Aside from developing profitable business models, the biggest challenge for many share economy startups is regulatory. Everyone from Uber to Airbnb has faced complaints that the companies are cutting into city taxes, are encroaching on unionized territory, are trampling on insurance provisions, and are creating public safety problems.
I don’t think much of this will stick in the end, but for the time being it has to be addressed. And the ride sharing world got a step closer to legitimacy this week when the California Public Utilities Commission (CPUC) came to agreements with Uber and Lyft to allow “drivers not specifically licensed to drive a limousine or taxi” to provide rides. It’s a big win and I suspect the taxi lobbies are none too happy, given that taxi drivers have a legit argument that the tens of thousands they spend on taxi medallions in places like San Francisco is for nothing.
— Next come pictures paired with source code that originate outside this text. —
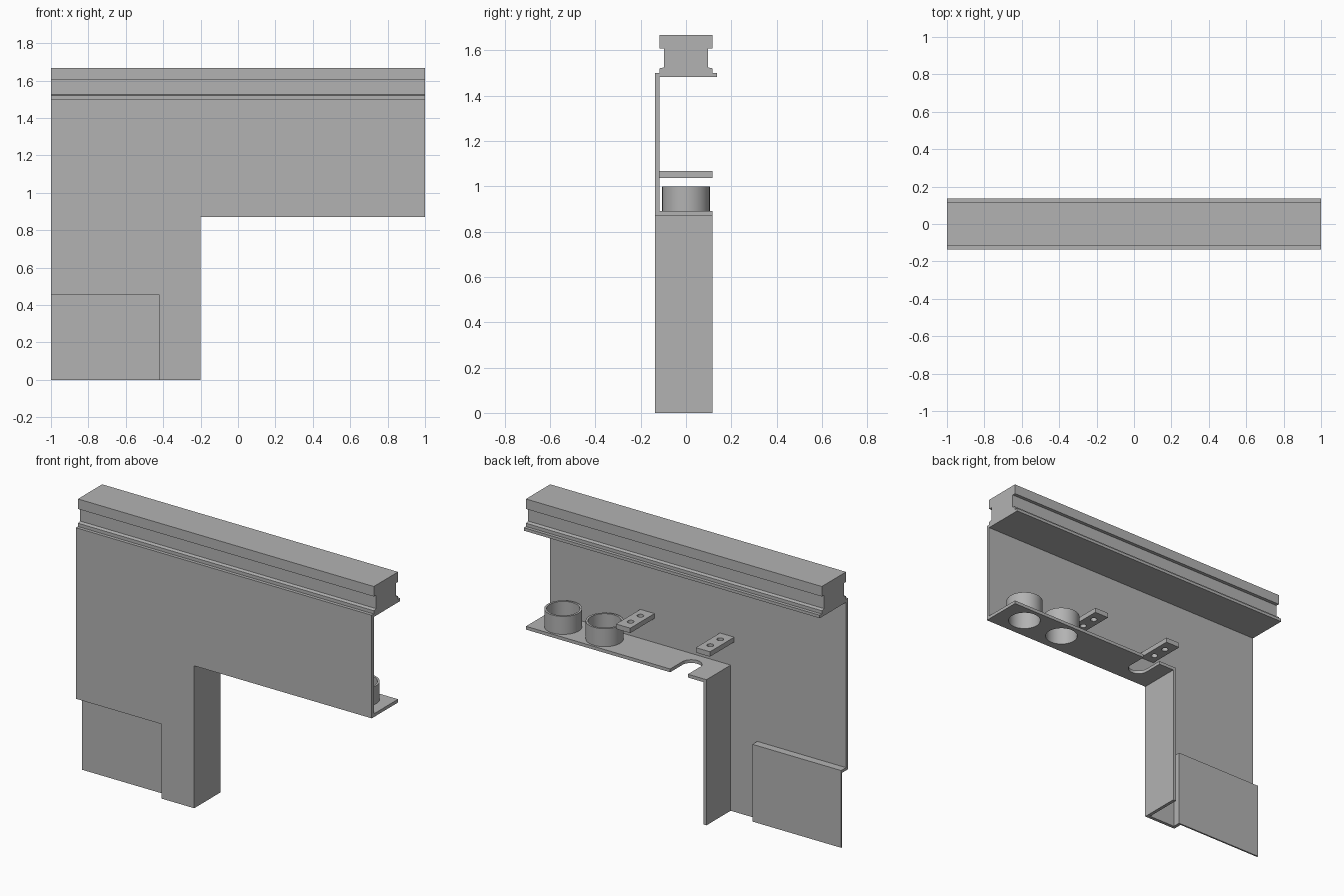
import bpy, bmesh
from math import cos, sin, pi, radians

cube = bpy.data.objects.get("Cube")
if cube:
    bpy.data.objects.remove(cube, do_unlink=True)

grey = bpy.data.materials.new("plain grey")
grey.use_nodes = True
colour = (0.45, 0.45, 0.45, 1)
grey.diffuse_color = colour
grey.node_tree.nodes["Principled BSDF"].inputs["Base Color"].default_value = colour

# Rotations that lay a flat outline in each plane
FLAT = (0, 0, 0)                         # x, y outline, extruded along z
FACING = (radians(90), 0, 0)             # x, z outline, extruded along y
ENDWISE = (radians(90), 0, radians(90))  # y, z outline, extruded along x


def arc(cx, cy, r, start=0.0, sweep=2 * pi, n=48):
    full = abs(sweep) >= 2 * pi
    steps = n if full else n + 1
    return [(cx + r * cos(start + sweep * i / n), cy + r * sin(start + sweep * i / n))
            for i in range(steps)]


def rect(x0, x1, y0, y1):
    return [(x0, y0), (x1, y0), (x1, y1), (x0, y1)]


def sheet(name, outlines, low, high, plane=FLAT):
    """Extrude an outline, with later outlines as holes, from low to high."""
    curve = bpy.data.curves.new(name, 'CURVE')
    curve.dimensions = '2D'
    curve.fill_mode = 'BOTH'
    curve.extrude = (high - low) / 2
    for points in outlines:
        spline = curve.splines.new('POLY')
        spline.points.add(len(points) - 1)
        for p, (u, v) in zip(spline.points, points):
            p.co = (u, v, 0, 1)
        spline.use_cyclic_u = True
    obj = bpy.data.objects.new(name, curve)
    bpy.context.collection.objects.link(obj)
    middle = (low + high) / 2
    obj.rotation_euler = plane
    obj.location = {FLAT: (0, 0, middle), FACING: (0, middle, 0), ENDWISE: (middle, 0, 0)}[plane]
    bpy.ops.object.select_all(action='DESELECT')
    obj.select_set(True)
    bpy.context.view_layer.objects.active = obj
    bpy.ops.object.convert(target='MESH')
    obj = bpy.context.object
    bm = bmesh.new()
    bm.from_mesh(obj.data)
    bmesh.ops.remove_doubles(bm, verts=bm.verts, dist=0.0001)
    bmesh.ops.recalc_face_normals(bm, faces=bm.faces)
    bm.to_mesh(obj.data)
    bm.free()
    obj.data.materials.clear()
    obj.data.materials.append(grey)
    bpy.ops.object.shade_smooth_by_angle(angle=radians(30))
    return obj


FRONT, INNER, BACK = -0.137, -0.117, 0.117

# Front panel with the leg on one side and a corner left out for the recess
sheet("front_panel", [[(-1, 0.455), (-0.42, 0.455), (-0.42, 0), (-0.2, 0),
                       (-0.2, 0.87), (1, 0.87), (1, 1.5), (-1, 1.5)]],
      FRONT, INNER, FACING)

# Recessed lower corner: back plate, top ledge and side wall
sheet("recess_plate", [rect(-1, -0.4, 0, 0.472)], -0.08, -0.07, FACING)
sheet("recess_ledge", [rect(-1, -0.4, 0.455, 0.472)], INNER, -0.08, FACING)
sheet("recess_side", [rect(-0.42, -0.4, 0, 0.455)], INNER, -0.08, FACING)

# Leg flange
sheet("leg_flange", [rect(-0.22, -0.2, 0, 0.89)], INNER, BACK, FACING)

# Shelf with a round-ended slot and two holes under the cups
CUPS = (0.83, 0.55)
CUP_R, BORE = 0.105, 0.092
slot = arc(-0.035, 0, 0.06, 0, -pi, 24)
shelf = [(-0.22, INNER), (1, INNER), (1, BACK), (0.025, BACK), *slot,
         (-0.095, BACK), (-0.22, BACK)]
sheet("shelf", [shelf] + [arc(x, 0, BORE) for x in CUPS], 0.87, 0.89)

# Open cups on the shelf
for i, x in enumerate(CUPS):
    sheet(f"cup_{i + 1}", [arc(x, 0, CUP_R), arc(x, 0, BORE)], 0.89, 1.0)

# Drilled tabs behind the panel
for i, x in enumerate((0.343, -0.196)):
    holes = [arc(x, y, 0.019, n=24) for y in (-0.05, 0.045)]
    sheet(f"tab_{i + 1}", [rect(x - 0.048, x + 0.048, INNER, BACK)] + holes, 1.037, 1.067)

# Top rail: mirrored half profile from bottom to top
half = [(0.137, 1.482), (0.137, 1.5), (0.117, 1.5), (0.117, 1.52), (0.096, 1.525),
        (0.096, 1.607), (0.117, 1.607), (0.117, 1.668)]
rail = half + [(-y, z) for y, z in reversed(half)]
rail[-1] = (INNER, 1.482)       # the front foot stops behind the panel
rail[-2] = (INNER, 1.5)
del rail[-3]
sheet("top_rail", [rail], -1, 1, ENDWISE)
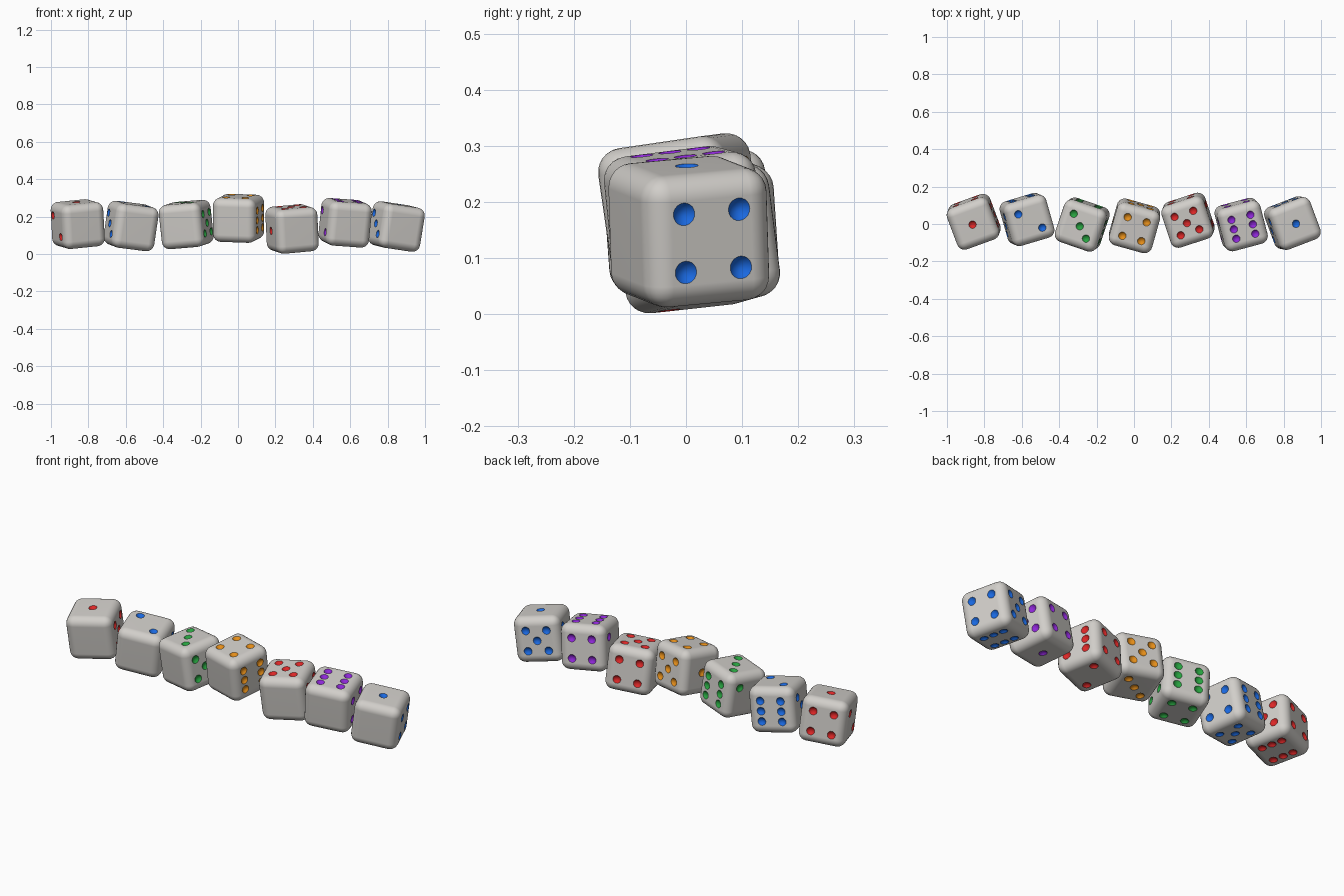
import bpy, bmesh
from math import radians
from mathutils import Matrix, Vector, Euler

if "Cube" in bpy.data.objects:
    bpy.data.objects.remove(bpy.data.objects["Cube"])

SIZE, ROUND = 0.238, 0.043       # die edge length and corner radius
STEP = 0.0525                    # pip offset from face centre
PIP_R, PIP_LIFT = 0.0255, 0.0152  # scooping ball and its height above the face


def material(name, rgb):
    m = bpy.data.materials.new(name)
    m.use_nodes = True
    m.diffuse_color = (*rgb, 1)
    bsdf = m.node_tree.nodes["Principled BSDF"]
    bsdf.inputs["Base Color"].default_value = (*rgb, 1)
    bsdf.inputs["Roughness"].default_value = 0.6
    return m


ivory = material("ivory grey", (0.64, 0.62, 0.59))
paint = {
    "red": material("red", (0.72, 0.02, 0.02)),
    "blue": material("blue", (0.01, 0.14, 0.75)),
    "green": material("green", (0.02, 0.36, 0.05)),
    "orange": material("orange", (0.78, 0.27, 0.01)),
    "purple": material("purple", (0.27, 0.02, 0.68)),
}


def pips(n):
    """Pip grid positions for one face value."""
    spots = []
    if n % 2:
        spots.append((0, 0))
    if n > 1:
        spots += [(-1, 1), (1, -1)]
    if n > 3:
        spots += [(1, 1), (-1, -1)]
    if n == 6:
        spots += [(-1, 0), (1, 0)]
    return spots


X, Y, Z = Vector((1, 0, 0)), Vector((0, 1, 0)), Vector((0, 0, 1))
# Face frames: outward normal, across, up (the front face stays blank)
FRAMES = {"top": (Z, X, Y), "bottom": (-Z, X, -Y), "back": (Y, -X, Z),
          "plus_x": (X, Y, Z), "minus_x": (-X, -Y, Z)}


def select_only(ob):
    bpy.ops.object.select_all(action="DESELECT")
    ob.select_set(True)
    bpy.context.view_layer.objects.active = ob


def mesh_object(name, bm, mats):
    me = bpy.data.meshes.new(name)
    bm.to_mesh(me)
    bm.free()
    for m in mats:
        me.materials.append(m)
    ob = bpy.data.objects.new(name, me)
    bpy.context.collection.objects.link(ob)
    return ob


def make_die(name, colour, place, tilt, values):
    mats = [ivory, paint[colour]]

    # Rounded body
    bm = bmesh.new()
    bmesh.ops.create_cube(bm, size=SIZE)
    bmesh.ops.bevel(bm, geom=bm.edges[:], offset=ROUND, segments=6,
                    profile=0.5, affect="EDGES")
    die = mesh_object(name, bm, mats)

    # Balls that scoop out the painted dimples
    bm = bmesh.new()
    for face, n in values.items():
        normal, across, up = FRAMES[face]
        turn = normal.to_track_quat("Z", "Y").to_matrix().to_4x4()
        for u, v in pips(n):
            centre = normal * (SIZE / 2 + PIP_LIFT) + (across * u + up * v) * STEP
            bmesh.ops.create_uvsphere(bm, u_segments=20, v_segments=14, radius=PIP_R,
                                      matrix=Matrix.Translation(centre) @ turn)
    for f in bm.faces:
        f.material_index = 1
    cutter = mesh_object(name + "_cutter", bm, mats)
    cutter.hide_render = True

    cut = die.modifiers.new("dimples", "BOOLEAN")
    cut.operation = "DIFFERENCE"
    cut.solver = "EXACT"
    cut.object = cutter
    select_only(die)
    bpy.ops.object.modifier_apply(modifier=cut.name)
    bpy.data.objects.remove(cutter)

    # Smooth corners, flat faces, crisp dimple rims
    bpy.ops.object.shade_smooth_by_angle(angle=radians(32))
    flat = die.modifiers.new("flat_faces", "WEIGHTED_NORMAL")
    flat.keep_sharp = True

    die.location = place
    die.rotation_euler = Euler([radians(a) for a in tilt])
    return die


# colour, centre, tilt in degrees, then top / back / plus_x values
ROW = [
    ("red", (-0.857, 0.012, 0.16), (6, -5.5, 20), (1, 4, 5)),
    ("blue", (-0.572, 0.024, 0.15), (6, 7, 16.6), (2, 6, 4)),
    ("green", (-0.277, -0.003, 0.158), (6, -4.5, -19), (3, 6, 5)),
    ("orange", (0.003, -0.01, 0.191), (8, 2, -15.6), (4, 5, 6)),
    ("red", (0.289, 0.02, 0.134), (6, -5, 18), (5, 4, 6)),
    ("purple", (0.573, -0.003, 0.167), (7, 4, 15), (6, 4, 5)),
    ("blue", (0.847, 0.005, 0.147), (5, 8, 21), (1, 5, 4)),
]
for i, (colour, place, tilt, (top, back, side)) in enumerate(ROW):
    make_die(f"die_{i + 1}_{colour}", colour, place, tilt,
             {"top": top, "bottom": 7 - top, "back": back,
              "plus_x": side, "minus_x": 7 - side})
But the share economy rolls on, as smartphones and easy payment mechanisms make hailing a ride and paying for it from your iPhone, very appealing.